A recent report states that the arcade coin-op business has declined from from being a $50 billion industry to its current $7 billion, and is in danger of disappearing altogether. The culprit’ of course is the home console market which is healthier than ever.
Although everyone has been aware of this for a long time it still makes me a little sad. Going to the arcade as a kid was a great thrill. It was a place to hang out with friends, spend a few 10p pieces (of course it’s £1 per go now – tut) see what was new, see who had the record on Yie Ar Kung Fu and Bomberman and mix with a few shady types that your parents wouldn’t approve of. I remember the first time I saw Street Fighter, with its enormous sprites! And there was a joystick and six buttons! I don’t have that many fingers, what a challenge! I completed Double Dragon with my friend Steve on only one 10p piece, it’s easy once you know how to throw the elbow. There was a little crowd watching us too, we were heroes!
All these memories of good times are now unavailable to the next generation, and Roger Sharp of games machine manufacturer WMS Gaming agrees (obviously), “I think it’s tragic. This is part of our culture.” However he goes on to say that the industry has been its own worst enemy; “…this has never been an industry full of brain surgeons. For years they didn’t have to do a lot of work to get customers, then when they were faced with competition, they lost them. It’s pathetic.”
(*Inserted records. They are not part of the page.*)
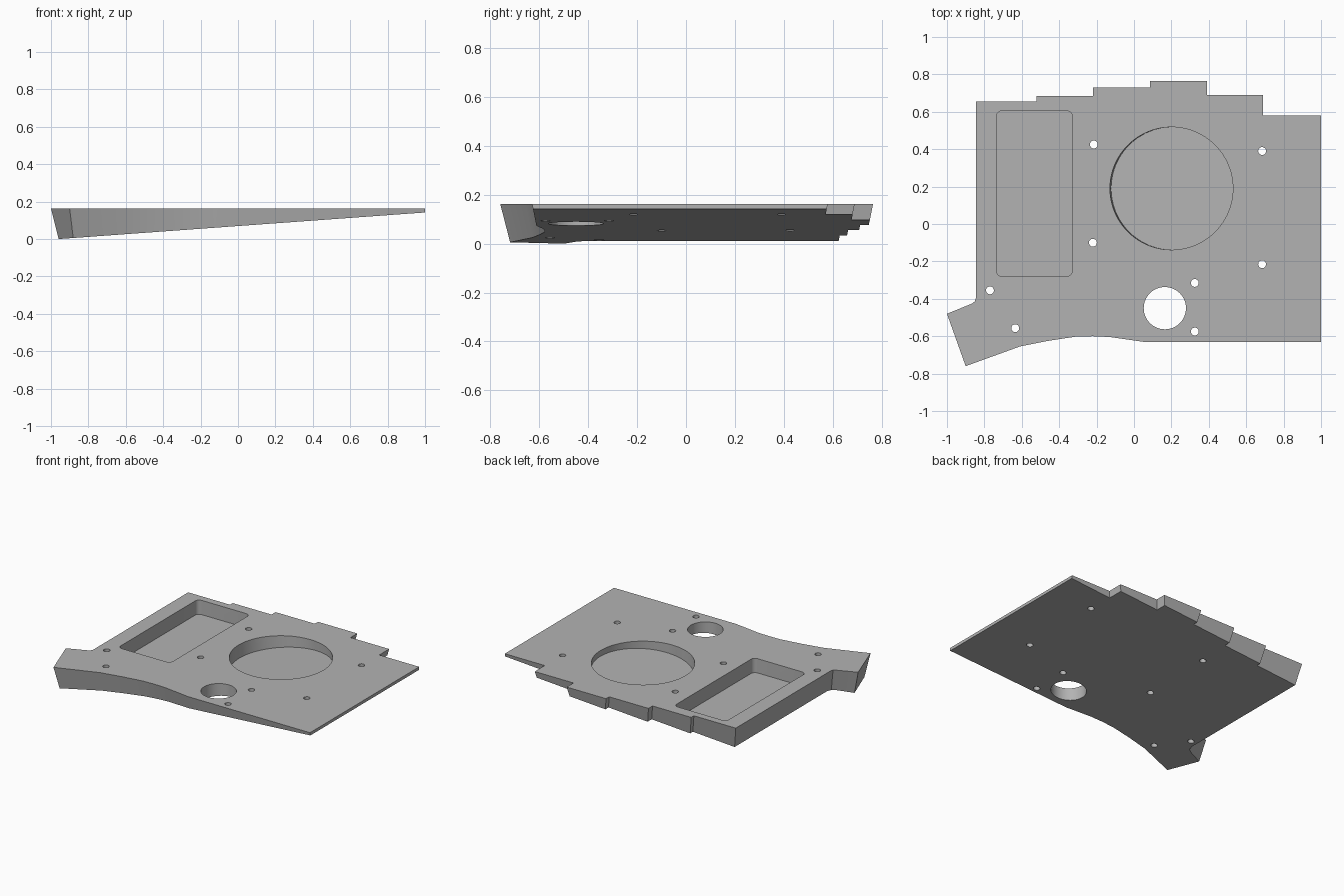
import bpy, bmesh, math
from mathutils import Matrix, Vector

if "Cube" in bpy.data.objects:
    bpy.data.objects.remove(bpy.data.objects["Cube"])

TOP = 0.163
SLOPE = 0.0725
DRAFT = 0.2

grey = bpy.data.materials.new("plain_grey")
grey.use_nodes = True
colour = (0.45, 0.45, 0.45, 1)
grey.diffuse_color = colour
grey.node_tree.nodes["Principled BSDF"].inputs["Base Color"].default_value = colour


def underside(x):
    return max(0.0, SLOPE * (x + 0.96))


def make_object(name, bm):
    bmesh.ops.recalc_face_normals(bm, faces=bm.faces)
    mesh = bpy.data.meshes.new(name)
    bm.to_mesh(mesh)
    bm.free()
    mesh.materials.append(grey)
    obj = bpy.data.objects.new(name, mesh)
    bpy.context.collection.objects.link(obj)
    return obj


def loft(name, low, high):
    """Closed solid between two matching loops."""
    bm = bmesh.new()
    a = [bm.verts.new(p) for p in low]
    b = [bm.verts.new(p) for p in high]
    for i in range(len(a)):
        j = (i + 1) % len(a)
        bm.faces.new((a[i], a[j], b[j], b[i]))
    bm.faces.new(a[::-1])
    bm.faces.new(b)
    return make_object(name, bm)


def inset_point(pts, i, depth):
    """Move a corner inwards by the wall draft; the right end stays upright."""
    p = Vector(pts[i])
    lines = []
    for s, e in ((pts[i - 1], pts[i]), (pts[i], pts[(i + 1) % len(pts)])):
        d = (Vector(e) - Vector(s)).normalized()
        n = Vector((-d.y, d.x))
        lines.append((n, 0 if n.x < -0.99 and p.x > 0.99 else depth))
    (n1, d1), (n2, d2) = lines
    det = n1.x * n2.y - n1.y * n2.x
    if abs(det) < 0.02:
        return p + n1 * d1
    return p + Vector((d1 * n2.y - d2 * n1.y, n1.x * d2 - n2.x * d1)) / det


# Wedge plate: stepped back edge, swept front edge and a side tab
outline = [
    (-0.9, -0.76), (-0.61, -0.655), (-0.46, -0.625), (-0.31, -0.602),
    (-0.22, -0.6), (-0.13, -0.604), (0.05, -0.63), (1, -0.63), (1, 0.58),
    (0.69, 0.58), (0.69, 0.69), (0.39, 0.69), (0.39, 0.765), (0.085, 0.765),
    (0.085, 0.73), (-0.22, 0.73), (-0.22, 0.685), (-0.52, 0.685),
    (-0.52, 0.655), (-0.845, 0.655), (-0.845, -0.395), (-0.851, -0.414),
    (-0.868, -0.426), (-1, -0.48),
]
bottom = []
for i, (x, y) in enumerate(outline):
    q = inset_point(outline, i, DRAFT * (TOP - underside(x)))
    bottom.append((q.x, q.y, underside(q.x)))
plate = loft("wedge_plate", bottom, [(x, y, TOP) for x, y in outline])


def cylinder(name, x, y, radius, sides):
    bm = bmesh.new()
    bmesh.ops.create_cone(bm, cap_ends=True, segments=sides, radius1=radius,
                          radius2=radius, depth=1,
                          matrix=Matrix.Translation((x, y, 0.1)))
    return make_object(name, bm)


# Through holes
cutters = [cylinder("large_hole_cutter", 0.165, -0.45, 0.113, 64)]
for x, y in [(-0.215, 0.425), (0.685, 0.39), (-0.22, -0.1), (0.685, -0.215),
             (0.325, -0.315), (0.325, -0.575), (-0.77, -0.355), (-0.635, -0.557)]:
    cutters.append(cylinder("screw_hole_cutter", x, y, 0.021, 24))

# Round pocket, square to the sloping underside
bm = bmesh.new()
bmesh.ops.create_cone(bm, cap_ends=True, segments=96, radius1=0.328, radius2=0.328,
                      depth=0.4, matrix=Matrix.Translation((0, 0, 0.2)))
tilt = Matrix.Rotation(-math.atan(SLOPE), 4, "Y")
bm.transform(Matrix.Translation((0.205, 0.19, underside(0.205) + 0.012)) @ tilt)
cutters.append(make_object("round_pocket_cutter", bm))

# Rectangular pocket with rounded corners
R = 0.03
ring = []
for k, (cx, cy) in enumerate([(-0.33 - R, 0.605 - R), (-0.735 + R, 0.605 - R),
                              (-0.735 + R, -0.28 + R), (-0.33 - R, -0.28 + R)]):
    for s in range(7):
        a = math.radians(90 * k + 15 * s)
        ring.append((cx + R * math.cos(a), cy + R * math.sin(a)))
cutters.append(loft("rectangular_pocket_cutter",
                    [(x, y, 0.063) for x, y in ring],
                    [(x, y, 0.4) for x, y in ring]))

# Cut everything, then drop the cutters
bpy.ops.object.select_all(action="DESELECT")
bpy.context.view_layer.objects.active = plate
plate.select_set(True)
for cutter in cutters:
    cutter.hide_render = True
    mod = plate.modifiers.new("cut", "BOOLEAN")
    mod.operation = "DIFFERENCE"
    mod.solver = "EXACT"
    mod.object = cutter
    bpy.ops.object.modifier_apply(modifier=mod.name)
    bpy.data.objects.remove(cutter)

bpy.ops.object.shade_smooth_by_angle(angle=math.radians(25))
The arcades used to be on the cutting edge of technology, in terms of software, hardware and peripherals, and we gamers owe them a lot. For example, in 1975 Gun Fight was the first game to make use of a microprocessor, 1980 saw the release of Pac-Man (which you may have heard of) but also King and Balloon, which was the first game to feature synthesized voices. In 1981 Donkey Kong was the first platform game, and 1983 saw the first truly 3D polygon based game with I, Robot (nothing to do with the Will Smith movie). There are many more examples too.
Problems started though because the industry did not keep pace with the home console market, and the pricing policy was ludicrous, an arcade owner would be charged $14,000 for one cabinet when anybody else could buy a console for around $300.
Of course the new generation of gamers will not care one jot about this and rightly so. You don’t miss what you never had and progress is not only inevitable, but necessary in order to keep the industry vibrant and alive. But it doesn’t stop us old farts bemoaning the loss of part of our childhood. Maybe in the future the arcade based gaming culture of the 70’s and 80’s will be looked upon with the same rose-tinted spectacles as my parents use to remember the music scene of the 50’s and 60’s. I hope so, it deserves it.
HA DU KEN!